» **Exercise**: Repeat the records. Match each character exactly.

*** Opening of Data listing ***

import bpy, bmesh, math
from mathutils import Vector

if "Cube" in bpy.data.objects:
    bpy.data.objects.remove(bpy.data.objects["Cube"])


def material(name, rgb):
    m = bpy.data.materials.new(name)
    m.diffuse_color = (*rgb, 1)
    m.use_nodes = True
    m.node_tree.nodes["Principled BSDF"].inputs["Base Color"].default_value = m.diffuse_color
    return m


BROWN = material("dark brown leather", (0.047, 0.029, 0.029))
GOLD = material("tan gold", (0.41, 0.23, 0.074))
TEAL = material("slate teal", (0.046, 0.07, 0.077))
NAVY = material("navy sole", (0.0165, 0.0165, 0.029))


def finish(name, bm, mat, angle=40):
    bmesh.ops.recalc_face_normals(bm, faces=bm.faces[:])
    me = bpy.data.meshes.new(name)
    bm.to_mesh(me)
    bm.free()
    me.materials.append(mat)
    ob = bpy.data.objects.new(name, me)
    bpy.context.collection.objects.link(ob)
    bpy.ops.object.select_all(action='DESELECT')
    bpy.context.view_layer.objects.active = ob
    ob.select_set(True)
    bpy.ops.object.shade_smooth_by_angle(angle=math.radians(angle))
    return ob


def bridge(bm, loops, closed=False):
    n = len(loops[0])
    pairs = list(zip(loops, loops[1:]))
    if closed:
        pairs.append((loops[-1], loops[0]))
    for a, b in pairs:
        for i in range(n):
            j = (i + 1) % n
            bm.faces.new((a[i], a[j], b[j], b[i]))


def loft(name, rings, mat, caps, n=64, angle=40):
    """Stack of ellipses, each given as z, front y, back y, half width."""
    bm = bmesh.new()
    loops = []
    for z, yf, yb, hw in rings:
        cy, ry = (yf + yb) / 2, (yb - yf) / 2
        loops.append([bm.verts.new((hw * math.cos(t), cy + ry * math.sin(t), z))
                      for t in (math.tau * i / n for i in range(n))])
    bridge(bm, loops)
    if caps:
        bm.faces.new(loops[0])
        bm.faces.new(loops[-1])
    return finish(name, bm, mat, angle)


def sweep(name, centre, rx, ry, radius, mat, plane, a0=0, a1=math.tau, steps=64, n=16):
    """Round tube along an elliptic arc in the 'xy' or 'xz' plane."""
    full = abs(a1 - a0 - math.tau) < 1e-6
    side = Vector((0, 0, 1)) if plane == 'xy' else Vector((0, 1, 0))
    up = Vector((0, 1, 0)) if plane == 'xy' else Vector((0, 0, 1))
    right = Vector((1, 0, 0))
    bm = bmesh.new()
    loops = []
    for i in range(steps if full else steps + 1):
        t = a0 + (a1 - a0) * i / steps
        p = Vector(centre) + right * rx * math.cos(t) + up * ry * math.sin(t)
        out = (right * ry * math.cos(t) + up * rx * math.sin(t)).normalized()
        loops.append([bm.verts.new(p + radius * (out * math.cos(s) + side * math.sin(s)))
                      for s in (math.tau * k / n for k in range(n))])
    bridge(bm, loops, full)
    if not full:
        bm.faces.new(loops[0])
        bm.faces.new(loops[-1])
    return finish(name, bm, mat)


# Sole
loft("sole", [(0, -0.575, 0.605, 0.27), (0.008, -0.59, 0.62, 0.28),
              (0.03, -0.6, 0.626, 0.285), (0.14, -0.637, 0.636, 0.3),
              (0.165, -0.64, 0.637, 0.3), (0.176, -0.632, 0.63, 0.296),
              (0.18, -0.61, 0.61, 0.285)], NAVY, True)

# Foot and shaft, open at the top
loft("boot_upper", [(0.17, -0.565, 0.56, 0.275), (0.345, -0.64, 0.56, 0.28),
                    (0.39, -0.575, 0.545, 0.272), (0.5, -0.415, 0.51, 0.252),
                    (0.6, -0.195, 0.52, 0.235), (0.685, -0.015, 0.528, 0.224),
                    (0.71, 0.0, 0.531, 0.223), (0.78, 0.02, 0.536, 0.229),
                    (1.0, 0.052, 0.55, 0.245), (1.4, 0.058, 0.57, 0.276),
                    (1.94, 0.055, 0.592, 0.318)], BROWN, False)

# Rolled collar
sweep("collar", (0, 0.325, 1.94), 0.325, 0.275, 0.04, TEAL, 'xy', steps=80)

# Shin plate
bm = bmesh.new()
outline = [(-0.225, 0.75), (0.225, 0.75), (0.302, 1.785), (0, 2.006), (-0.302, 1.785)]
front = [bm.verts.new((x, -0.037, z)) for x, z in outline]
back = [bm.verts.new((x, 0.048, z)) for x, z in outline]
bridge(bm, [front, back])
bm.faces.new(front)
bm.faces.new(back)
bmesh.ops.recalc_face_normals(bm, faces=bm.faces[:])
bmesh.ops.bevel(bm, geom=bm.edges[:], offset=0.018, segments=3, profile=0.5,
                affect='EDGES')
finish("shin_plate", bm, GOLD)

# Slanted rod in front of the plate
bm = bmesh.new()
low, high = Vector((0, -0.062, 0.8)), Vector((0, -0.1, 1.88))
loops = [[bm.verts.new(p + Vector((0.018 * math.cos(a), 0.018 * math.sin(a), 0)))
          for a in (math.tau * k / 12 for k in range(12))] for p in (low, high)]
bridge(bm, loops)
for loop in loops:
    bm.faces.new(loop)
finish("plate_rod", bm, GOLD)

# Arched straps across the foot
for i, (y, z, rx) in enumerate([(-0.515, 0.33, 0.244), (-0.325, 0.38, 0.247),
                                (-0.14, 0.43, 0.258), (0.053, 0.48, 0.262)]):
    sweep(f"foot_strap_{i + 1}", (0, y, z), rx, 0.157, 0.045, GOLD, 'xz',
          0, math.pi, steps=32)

*** Close of Data listing ***

» **Answer to the exercise**:
import bpy, bmesh, math
from mathutils import Vector

if "Cube" in bpy.data.objects:
    bpy.data.objects.remove(bpy.data.objects["Cube"])


def material(name, rgb):
    m = bpy.data.materials.new(name)
    m.diffuse_color = (*rgb, 1)
    m.use_nodes = True
    m.node_tree.nodes["Principled BSDF"].inputs["Base Color"].default_value = m.diffuse_color
    return m


BROWN = material("dark brown leather", (0.047, 0.029, 0.029))
GOLD = material("tan gold", (0.41, 0.23, 0.074))
TEAL = material("slate teal", (0.046, 0.07, 0.077))
NAVY = material("navy sole", (0.0165, 0.0165, 0.029))


def finish(name, bm, mat, angle=40):
    bmesh.ops.recalc_face_normals(bm, faces=bm.faces[:])
    me = bpy.data.meshes.new(name)
    bm.to_mesh(me)
    bm.free()
    me.materials.append(mat)
    ob = bpy.data.objects.new(name, me)
    bpy.context.collection.objects.link(ob)
    bpy.ops.object.select_all(action='DESELECT')
    bpy.context.view_layer.objects.active = ob
    ob.select_set(True)
    bpy.ops.object.shade_smooth_by_angle(angle=math.radians(angle))
    return ob


def bridge(bm, loops, closed=False):
    n = len(loops[0])
    pairs = list(zip(loops, loops[1:]))
    if closed:
        pairs.append((loops[-1], loops[0]))
    for a, b in pairs:
        for i in range(n):
            j = (i + 1) % n
            bm.faces.new((a[i], a[j], b[j], b[i]))


def loft(name, rings, mat, caps, n=64, angle=40):
    """Stack of ellipses, each given as z, front y, back y, half width."""
    bm = bmesh.new()
    loops = []
    for z, yf, yb, hw in rings:
        cy, ry = (yf + yb) / 2, (yb - yf) / 2
        loops.append([bm.verts.new((hw * math.cos(t), cy + ry * math.sin(t), z))
                      for t in (math.tau * i / n for i in range(n))])
    bridge(bm, loops)
    if caps:
        bm.faces.new(loops[0])
        bm.faces.new(loops[-1])
    return finish(name, bm, mat, angle)


def sweep(name, centre, rx, ry, radius, mat, plane, a0=0, a1=math.tau, steps=64, n=16):
    """Round tube along an elliptic arc in the 'xy' or 'xz' plane."""
    full = abs(a1 - a0 - math.tau) < 1e-6
    side = Vector((0, 0, 1)) if plane == 'xy' else Vector((0, 1, 0))
    up = Vector((0, 1, 0)) if plane == 'xy' else Vector((0, 0, 1))
    right = Vector((1, 0, 0))
    bm = bmesh.new()
    loops = []
    for i in range(steps if full else steps + 1):
        t = a0 + (a1 - a0) * i / steps
        p = Vector(centre) + right * rx * math.cos(t) + up * ry * math.sin(t)
        out = (right * ry * math.cos(t) + up * rx * math.sin(t)).normalized()
        loops.append([bm.verts.new(p + radius * (out * math.cos(s) + side * math.sin(s)))
                      for s in (math.tau * k / n for k in range(n))])
    bridge(bm, loops, full)
    if not full:
        bm.faces.new(loops[0])
        bm.faces.new(loops[-1])
    return finish(name, bm, mat)


# Sole
loft("sole", [(0, -0.575, 0.605, 0.27), (0.008, -0.59, 0.62, 0.28),
              (0.03, -0.6, 0.626, 0.285), (0.14, -0.637, 0.636, 0.3),
              (0.165, -0.64, 0.637, 0.3), (0.176, -0.632, 0.63, 0.296),
              (0.18, -0.61, 0.61, 0.285)], NAVY, True)

# Foot and shaft, open at the top
loft("boot_upper", [(0.17, -0.565, 0.56, 0.275), (0.345, -0.64, 0.56, 0.28),
                    (0.39, -0.575, 0.545, 0.272), (0.5, -0.415, 0.51, 0.252),
                    (0.6, -0.195, 0.52, 0.235), (0.685, -0.015, 0.528, 0.224),
                    (0.71, 0.0, 0.531, 0.223), (0.78, 0.02, 0.536, 0.229),
                    (1.0, 0.052, 0.55, 0.245), (1.4, 0.058, 0.57, 0.276),
                    (1.94, 0.055, 0.592, 0.318)], BROWN, False)

# Rolled collar
sweep("collar", (0, 0.325, 1.94), 0.325, 0.275, 0.04, TEAL, 'xy', steps=80)

# Shin plate
bm = bmesh.new()
outline = [(-0.225, 0.75), (0.225, 0.75), (0.302, 1.785), (0, 2.006), (-0.302, 1.785)]
front = [bm.verts.new((x, -0.037, z)) for x, z in outline]
back = [bm.verts.new((x, 0.048, z)) for x, z in outline]
bridge(bm, [front, back])
bm.faces.new(front)
bm.faces.new(back)
bmesh.ops.recalc_face_normals(bm, faces=bm.faces[:])
bmesh.ops.bevel(bm, geom=bm.edges[:], offset=0.018, segments=3, profile=0.5,
                affect='EDGES')
finish("shin_plate", bm, GOLD)

# Slanted rod in front of the plate
bm = bmesh.new()
low, high = Vector((0, -0.062, 0.8)), Vector((0, -0.1, 1.88))
loops = [[bm.verts.new(p + Vector((0.018 * math.cos(a), 0.018 * math.sin(a), 0)))
          for a in (math.tau * k / 12 for k in range(12))] for p in (low, high)]
bridge(bm, loops)
for loop in loops:
    bm.faces.new(loop)
finish("plate_rod", bm, GOLD)

# Arched straps across the foot
for i, (y, z, rx) in enumerate([(-0.515, 0.33, 0.244), (-0.325, 0.38, 0.247),
                                (-0.14, 0.43, 0.258), (0.053, 0.48, 0.262)]):
    sweep(f"foot_strap_{i + 1}", (0, y, z), rx, 0.157, 0.045, GOLD, 'xz',
          0, math.pi, steps=32)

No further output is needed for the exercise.